The answer is most decidedly YES! Because it was in large print, and because it peaked my curiosity as to how good (or bad) he was at writing, I checked out Tom Hank’s (Yes, that Tom Hanks) 2017 collection of short stories, Uncommon Type: Some Stories. I didn’t intend to read all the stories, but I was captivated, both by his “gimmick” of having a typewriter show up somewhere in each story, and as I read on, by his fine writing style. There was everything from Time Travel to farewell editorials from newspapermen. Something to please everyone. That was the amazing part of these stories: the versatility. Tom Hanks must have had fun helping put this book format together, and the stories themselves, every single one of them, were intriguing and “good reading.”
Some were long, some short. Some were humorous, others pensive and deep. All were clever, sometimes of O.Henry quality. I couldn’t pick a favorite if I were forced to. I liked them all. I knew Tom Hanks was a fine actor, and thus, it followed that he was a creative man, but this writing proves just how creative he is. One critic on the cover describes him as a “new voice in contemporary fiction.” I would have to agree, IF he has more than this collection of stories “in him.” I would love to see him attempt a novel or a play, or a memoir–then I would label him a contemporary voice in good fiction. Hanks certainly is a master of the short story.
Gaiman, a British citizen living in the US is perhaps best known for his graphic novel, The Sandman, or his huge fantasy novel, Everywheres. Both are captivating reads. In his introduction to “Cheap Seats,” he says this is not a collected works of his non-fiction, but that is precisely what it is. College commencement speeches, acceptance speeches for rewards, musings and thoughts presented to different academies join book reviews and introductions and other written pieces by the versatile Gaiman. I began with something I knew, the “Make Art” address to the University of Arts in Philadelphia, which went viral in 2012. It was as stirring as I remembered it when I showed it to my university students that year.
He points out that just as like doctors are approached with, “I have a pain on the left side of my right hip…” and teachers are approached with, “My child has been diagnosed with dyslexia, what should I be doing at home?” authors are constantly presented with, “Where do you get your ideas?” Sarcastic at first, Gaiman attempts to give an honest answer which is the following:
“I make them up.
Out of my head.”

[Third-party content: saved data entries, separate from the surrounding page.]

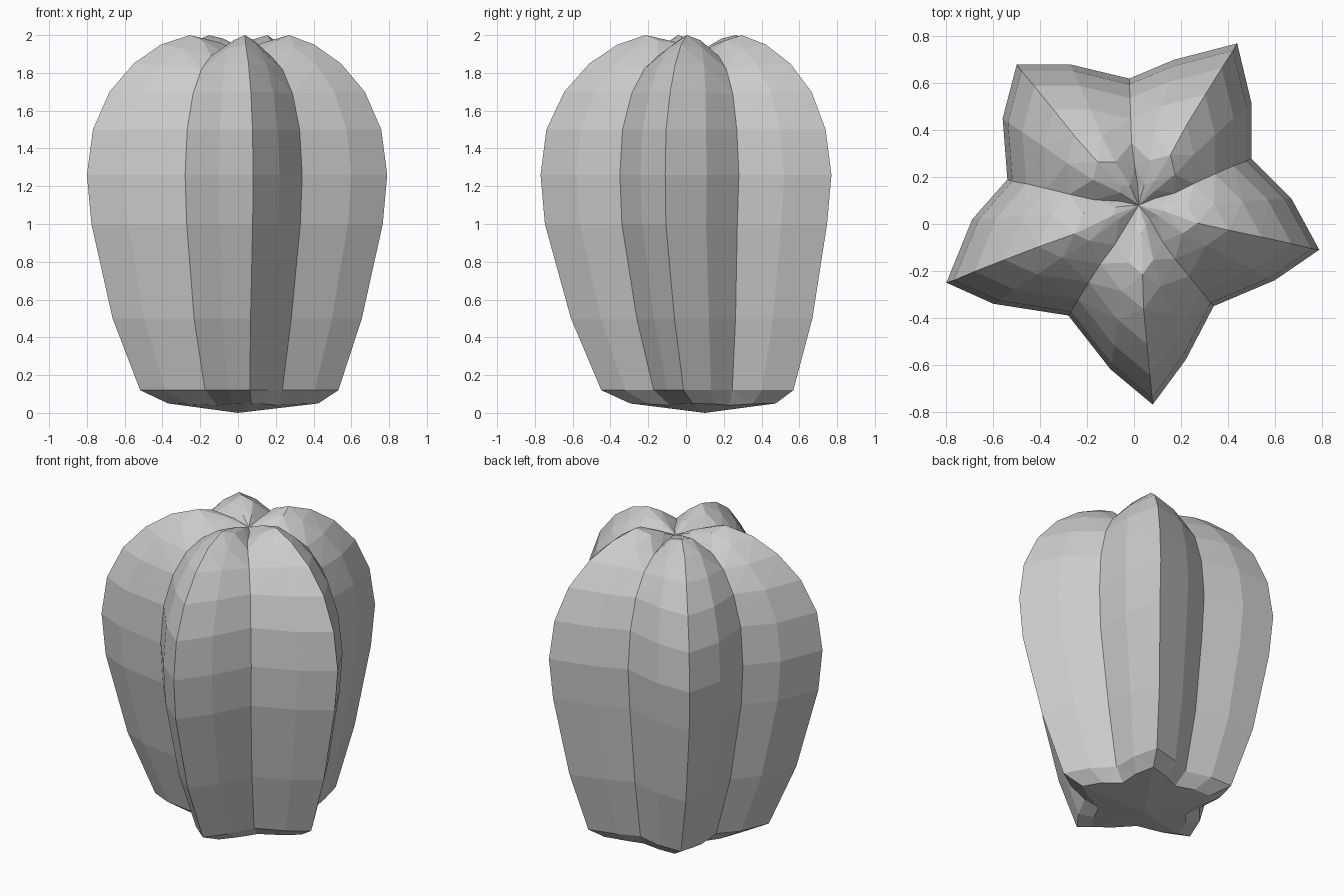
import bpy
import bmesh

cube = bpy.data.objects.get("Cube")
if cube:
    bpy.data.objects.remove(cube, do_unlink=True)

# Skin colour
skin = bpy.data.materials.new("plain grey")
skin.use_nodes = True
grey = (0.6, 0.6, 0.6, 1)
skin.diffuse_color = grey
skin.node_tree.nodes["Principled BSDF"].inputs["Base Color"].default_value = grey

# Five-lobed cross-section at the widest height, anticlockwise: (x, y, valley depth)
section = [
    (0.79, -0.11, 0), (0.67, 0.11, 0.3), (0.50, 0.28, 1), (0.50, 0.52, 0.3),
    (0.44, 0.77, 0), (0.17, 0.70, 0.3), (-0.02, 0.62, 1), (-0.27, 0.68, 0.2),
    (-0.50, 0.68, 0), (-0.56, 0.45, 0.2), (-0.54, 0.19, 1), (-0.69, 0.02, 0.3),
    (-0.80, -0.25, 0), (-0.60, -0.34, 0.3), (-0.28, -0.39, 1), (-0.10, -0.62, 0.3),
    (0.08, -0.77, 0), (0.22, -0.58, 0.3), (0.34, -0.35, 1), (0.60, -0.24, 0.3),
]

# Rings from base to crown: (height, scale, x shift, y shift, valley drop)
rings = [
    (0.05, 0.50, 0.03, 0.09, 0.01), (0.12, 0.66, 0.01, 0.06, 0),
    (0.50, 0.83, 0, 0.03, 0), (1.00, 0.97, 0, 0, 0),
    (1.26, 1.00, 0, 0, 0), (1.50, 0.96, 0, 0, 0),
    (1.70, 0.85, 0, 0.01, 0.01), (1.85, 0.69, 0, 0.02, 0.03),
    (1.95, 0.51, 0, 0.03, 0.06), (2.00, 0.33, 0.01, 0.04, 0.09),
    (1.96, 0.14, 0.02, 0.07, 0.05),
]

# Lobed body: loft the rings, then close both ends with fans
bm = bmesh.new()
loops = [[bm.verts.new((x * s + dx, y * s + dy, z - d * drop)) for x, y, d in section]
         for z, s, dx, dy, drop in rings]
count = len(section)
for low, high in zip(loops, loops[1:]):
    for i in range(count):
        j = (i + 1) % count
        bm.faces.new((low[i], low[j], high[j], high[i]))
base = bm.verts.new((0, 0.1, 0))
crown = bm.verts.new((0.02, 0.08, 1.91))
for i in range(count):
    j = (i + 1) % count
    bm.faces.new((base, loops[0][j], loops[0][i]))
    bm.faces.new((crown, loops[-1][i], loops[-1][j]))

# Flat low-poly facets
bmesh.ops.triangulate(bm, faces=bm.faces[:], quad_method='SHORT_EDGE')
bmesh.ops.recalc_face_normals(bm, faces=bm.faces[:])
mesh = bpy.data.meshes.new("lobed_body")
bm.to_mesh(mesh)
bm.free()
mesh.materials.append(skin)
body = bpy.data.objects.new("lobed_body", mesh)
bpy.context.collection.objects.link(body)
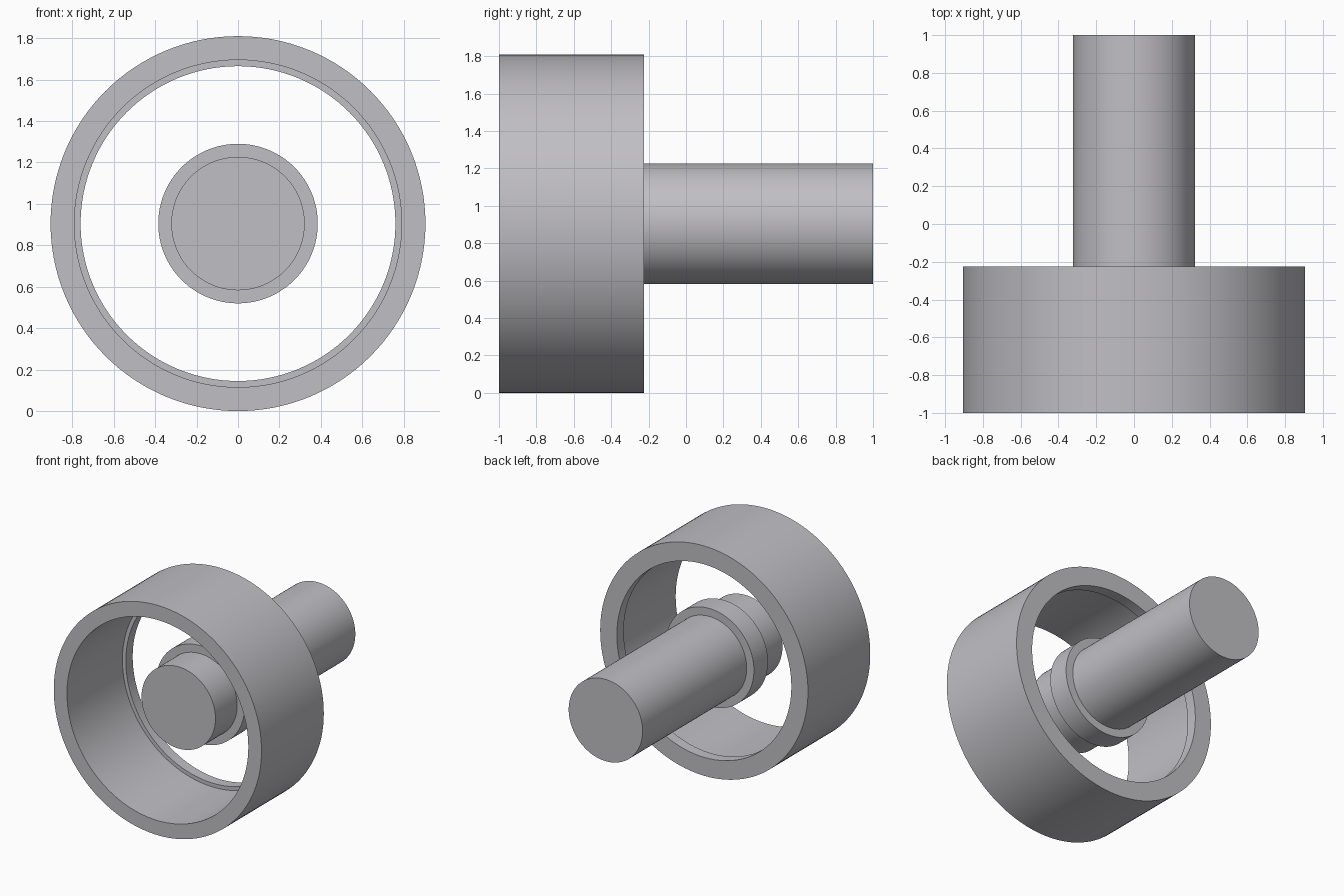
import bpy, bmesh, math

if "Cube" in bpy.data.objects:
    bpy.data.objects.remove(bpy.data.objects["Cube"])

AXIS_Z = 0.905   # height of the common axis
SEGMENTS = 128

grey = bpy.data.materials.new("light grey")
grey.diffuse_color = (0.53, 0.52, 0.55, 1.0)
grey.use_nodes = True
grey.node_tree.nodes["Principled BSDF"].inputs["Base Color"].default_value = grey.diffuse_color


def turned_part(name, profile, closed):
    """Revolve (radius, y) points around the horizontal y axis."""
    bm = bmesh.new()
    verts = [bm.verts.new((r, y, 0)) for r, y in profile]
    pairs = list(zip(verts, verts[1:]))
    if closed:
        pairs.append((verts[-1], verts[0]))
    edges = [bm.edges.new(p) for p in pairs]
    bmesh.ops.spin(bm, geom=verts + edges, cent=(0, 0, 0), axis=(0, 1, 0),
                   angle=math.tau, steps=SEGMENTS, use_merge=False)
    bmesh.ops.remove_doubles(bm, verts=bm.verts, dist=1e-4)
    bmesh.ops.recalc_face_normals(bm, faces=bm.faces)
    mesh = bpy.data.meshes.new(name)
    bm.to_mesh(mesh)
    bm.free()
    mesh.materials.append(grey)
    obj = bpy.data.objects.new(name, mesh)
    obj.location.z = AXIS_Z
    bpy.context.collection.objects.link(obj)
    bpy.ops.object.select_all(action='DESELECT')
    obj.select_set(True)
    bpy.context.view_layer.objects.active = obj
    bpy.ops.object.shade_smooth_by_angle(angle=math.radians(30))
    return obj


# Outer ring with a narrow inward lip at its back end
turned_part("outer_ring", [(0.905, -1.0), (0.905, -0.225), (0.76, -0.225),
                           (0.76, -0.31), (0.79, -0.31), (0.79, -1.0)], True)

# Solid shaft with a raised collar near its front end
turned_part("collared_shaft", [(0, -0.74), (0.322, -0.74), (0.322, -0.47),
                               (0.385, -0.47), (0.385, -0.295),
                               (0.322, -0.295), (0.322, 1.0), (0, 1.0)], False)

The title essay comes from his experience of being invited to the Oscars and having to sit in the nosebleed section far away from the stage. He had been nominated for the animated film, Coraline, (He did not win, but how could he, competing against Up?) His accounting of that night makes good reading. His British sense of humor carries the day and keeps the reader turning pages, followed by pondering the depth of the point the author has just made. Gaiman has been called, “an inquisitive observer,” and this collection of 60 works of his non-fiction writings is worth the time for anyone who loves books, writers, and writing.